_REQUIRED WORK_. Produce as output only the lines below starting at the line with "dx = copysign(abs(c)" and continuing through the line with "z + tilt * dy))", each one exactly as written.

_Pictures paired with source code_.
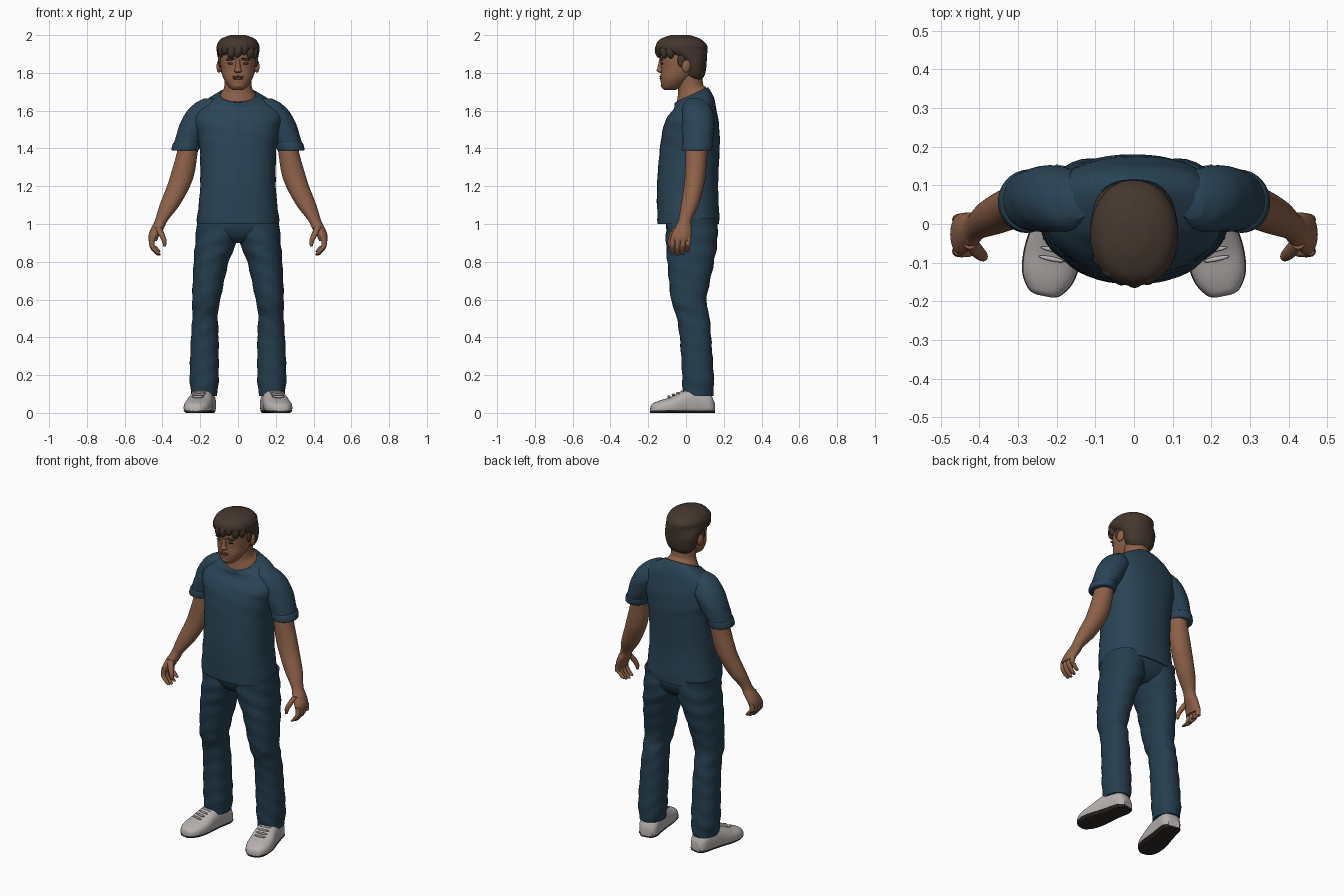
import bpy, bmesh
from math import sin, cos, pi, radians, copysign
from mathutils import Matrix, Vector, Euler

default_cube = bpy.data.objects.get("Cube")
if default_cube:
    bpy.data.objects.remove(default_cube)


def make_material(name, red, green, blue):
    mat = bpy.data.materials.new(name)
    mat.use_nodes = True
    colour = (red, green, blue, 1)
    mat.diffuse_color = colour
    shader = mat.node_tree.nodes["Principled BSDF"]
    shader.inputs["Base Color"].default_value = colour
    shader.inputs["Roughness"].default_value = .8
    return mat


skin = make_material("skin", .27, .12, .066)
lip = make_material("lip", .17, .06, .04)
hair = make_material("hair", .058, .038, .027)
shirt_blue = make_material("shirt blue", .023, .058, .093)
trouser_blue = make_material("trouser blue", .018, .048, .078)
shoe_white = make_material("shoe white", .47, .44, .43)
sole_dark = make_material("sole dark", .03, .024, .02)


def finish(name, bm, mat):
    """Turn a bmesh into a smooth object that keeps its sharp edges."""
    bmesh.ops.recalc_face_normals(bm, faces=bm.faces)
    mesh = bpy.data.meshes.new(name)
    bm.to_mesh(mesh)
    bm.free()
    mesh.materials.append(mat)
    for poly in mesh.polygons:
        poly.use_smooth = True
    mesh.set_sharp_from_angle(angle=radians(45))
    obj = bpy.data.objects.new(name, mesh)
    bpy.context.collection.objects.link(obj)
    return obj


def smooth_path(sections, steps):
    """Catmull-Rom interpolation of section tuples."""
    rows = [Vector(tuple(s) + (0,) * (6 - len(s))) for s in sections]
    last = len(rows) - 1
    for i in range(last):
        a, b = rows[max(i - 1, 0)], rows[i]
        c, d = rows[i + 1], rows[min(i + 2, last)]
        for step in range(steps):
            t = step / steps
            yield (b * 2 + (c - a) * t + (a * 2 - b * 5 + c * 4 - d) * t ** 2
                   + (b * 3 - a - c * 3 + d) * t ** 3) / 2
    yield rows[last]


def loft(name, sections, mat, side=1, power=2, fold=0, matrix=None,
         low=-9, high=9, steps=5, count=32):
    """Skin rings given as (x, y, z, half width, half depth, tilt)."""
    bm = bmesh.new()
    rings = []
    for x, y, z, rx, ry, tilt in smooth_path(sections, steps):
        ring = []
        for k in range(count):
            angle = 2 * pi * k / count
            c, s = cos(angle), sin(angle)
            swell = 1 + fold * sin(z * 65 + 3 * c + 2 * s)
            dx = copysign(abs(c) ** (2 / power), c) * rx * swell
            dy = copysign(abs(s) ** (2 / power), s) * ry * swell
            point = Vector((side * (x + dx), min(max(y + dy, low), high),
                            z + tilt * dy))
            ring.append(bm.verts.new(matrix @ point if matrix else point))
        rings.append(ring)
    for lower, upper in zip(rings, rings[1:]):
        for k in range(count):
            j = (k + 1) % count
            bm.faces.new((lower[k], lower[j], upper[j], upper[k]))
    bm.faces.new(rings[0])
    bm.faces.new(rings[-1])
    return finish(name, bm, mat)


def ball(name, place, size, mat, turn=(0, 0, 0)):
    bm = bmesh.new()
    matrix = Matrix.LocRotScale(Vector(place), Euler(turn), Vector(size))
    bmesh.ops.create_uvsphere(bm, u_segments=16, v_segments=10, radius=1,
                              matrix=matrix)
    return finish(name, bm, mat)


# Shirt body, with its neckline lower at the front
loft("shirt_body", [
    (0, .013, 1, .213, .16), (0, .013, 1.02, .217, .164),
    (0, .008, 1.2, .2, .162), (0, .02, 1.4, .203, .158),
    (0, .027, 1.5, .222, .15), (0, .03, 1.58, .23, .133, .15),
    (0, .04, 1.64, .185, .106, .3), (0, .03, 1.68, .107, .09, .45),
    (0, .03, 1.682, .098, .083, .45)],
    shirt_blue, power=2.4, fold=.008, count=48)

# Neck and upper chest skin
loft("neck", [
    (0, .03, 1.65, .098, .083, .45), (0, .03, 1.688, .092, .077, .45),
    (0, .025, 1.725, .073, .066, .2), (0, .02, 1.8, .072, .066)], skin)

# Head and face
loft("head", [
    (0, -.085, 1.71, .025, .03), (0, -.077, 1.725, .048, .052),
    (0, -.052, 1.77, .077, .083), (0, -.025, 1.82, .09, .107),
    (0, -.02, 1.88, .094, .117), (0, -.02, 1.94, .09, .11),
    (0, -.02, 1.975, .05, .07)], skin, power=2.2)
loft("nose", [
    (0, -.128, 1.8, .012, .012), (0, -.134, 1.81, .021, .022),
    (0, -.134, 1.825, .014, .018), (0, -.132, 1.87, .01, .01)], skin)
ball("upper_lip", (0, -.134, 1.78), (.032, .006, .005), lip)
ball("lower_lip", (0, -.133, 1.77), (.027, .007, .006), lip)
ball("chin", (0, -.112, 1.735), (.032, .022, .02), skin)

# Hair cap, low at the nape and high at the forehead
loft("hair_cap", [
    (0, .045, 1.76, .055, .035), (0, .043, 1.79, .083, .057),
    (0, .043, 1.85, .102, .066), (0, .012, 1.89, .108, .1),
    (0, -.02, 1.92, .112, .132), (0, -.025, 1.95, .112, .134),
    (0, -.028, 1.98, .09, .105), (0, -.03, 2, .04, .05)],
    hair, power=2.1, fold=.012, count=40)
for i in range(7):
    swing = (i - 3) * .36
    ball("fringe_lock_%d" % i,
         (.098 * sin(swing), -.03 - .115 * cos(swing), 1.918 + .012 * sin(i * 2)),
         (.022, .02, .036), hair, (.15, .5 - .1 * i, swing))

# Paired parts, built for the model's left and mirrored to its right
for label, side in (("left", 1), ("right", -1)):
    def pair(part, sections, mat, **options):
        return loft(label + "_" + part, sections, mat, side=side, **options)

    # Face details
    ball(label + "_ear", (side * .1, .002, 1.835), (.013, .024, .034), skin,
         (-.15, 0, side * .25))
    ball(label + "_eye", (side * .037, -.127, 1.85), (.018, .006, .006), hair)
    ball(label + "_brow", (side * .04, -.131, 1.872), (.025, .008, .006), hair,
         (0, side * .12, side * .2))
    ball(label + "_sideburn", (side * .094, -.025, 1.865), (.012, .02, .035), hair)

    # Sleeve with a turned hem
    pair("sleeve", [
        (.145, .05, 1.665, .035, .035), (.17, .052, 1.635, .062, .066),
        (.195, .063, 1.58, .088, .084), (.235, .065, 1.5, .083, .085),
        (.272, .06, 1.42, .068, .077)], shirt_blue, fold=.012)
    pair("sleeve_hem", [
        (.268, .06, 1.43, .067, .076), (.272, .06, 1.425, .073, .081),
        (.279, .057, 1.395, .073, .08), (.28, .056, 1.388, .066, .074)],
        shirt_blue)

    # Bare arm running into the palm
    pair("arm", [
        (.255, .06, 1.46, .053, .058), (.272, .055, 1.36, .056, .057),
        (.292, .05, 1.27, .062, .055), (.315, .042, 1.2, .061, .053),
        (.362, .02, 1.1, .053, .047), (.405, -.005, 1.02, .034, .035),
        (.425, -.015, .98, .034, .045), (.445, -.025, .94, .029, .053),
        (.452, -.028, .91, .022, .05)], skin)

    # Curled fingers and thumb
    for i, finger in enumerate(("index", "middle", "ring", "little")):
        y = -.068 + .027 * i
        drop = (.006, 0, .006, .02)[i]
        pair(finger + "_finger", [
            (.452, y, .93, .015, .014), (.456, y - .003, .89, .014, .014),
            (.443, y - .005, .86 + drop, .014, .013),
            (.422, y - .005, .837 + drop, .011, .011),
            (.417, y - .005, .832 + drop, .004, .005)], skin, count=12)
    pair("thumb", [
        (.425, -.045, .985, .018, .02), (.405, -.07, .945, .017, .018),
        (.391, -.083, .91, .013, .014), (.388, -.085, .882, .007, .008)],
        skin, count=12)

    # Trouser leg with soft folds
    pair("trouser_leg", [
        (.108, .03, 1.03, .11, .132), (.113, .03, .92, .112, .137),
        (.142, .025, .8, .093, .124), (.168, .015, .6, .075, .094),
        (.174, .035, .52, .067, .088), (.176, .05, .4, .073, .083),
        (.179, .063, .2, .077, .084), (.179, .065, .13, .073, .083),
        (.179, .065, .09, .068, .078)],
        trouser_blue, power=2.2, fold=.022, steps=8)

    # Shoe, lofted from heel to toe, then laid on the ground and turned out
    place = (Matrix.Translation((side * .165, .147, 0))
             @ Matrix.Rotation(side * .2, 4, "Z")
             @ Matrix.Rotation(pi / 2, 4, "X"))

    def shoe_sections(spread):
        shape = ((0, .06, .035), (.03, .11, .056), (.1, .135, .061),
                 (.16, .12, .066), (.23, .085, .073), (.29, .066, .066),
                 (.33, .048, .042), (.34, .03, .02))
        return [(0, tall * .4, along, wide * spread, tall * .6)
                for along, tall, wide in shape]

    loft(label + "_shoe", shoe_sections(1), shoe_white, power=2.5,
         matrix=place, low=.009)
    loft(label + "_outsole", shoe_sections(1.03), sole_dark, power=2.5,
         matrix=place, low=0, high=.012)
    for i in range(4):
        along = .17 + i * .024
        ball("%s_lace_%d" % (label, i), place @ Vector((0, .113 - i * .009, along)),
             (.034, .006, .007), shoe_white, (.4, 0, side * .2))

# Seat of the trousers, joining both legs under the shirt
loft("trouser_seat", [
    (0, .03, 1.03, .212, .135), (0, .03, .98, .215, .136),
    (0, .03, .93, .16, .115), (0, .03, .9, .07, .08)], trouser_blue, power=2.4)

_RESPONSE TO THE TASK_.
            dx = copysign(abs(c) ** (2 / power), c) * rx * swell
            dy = copysign(abs(s) ** (2 / power), s) * ry * swell
            point = Vector((side * (x + dx), min(max(y + dy, low), high),
                            z + tilt * dy))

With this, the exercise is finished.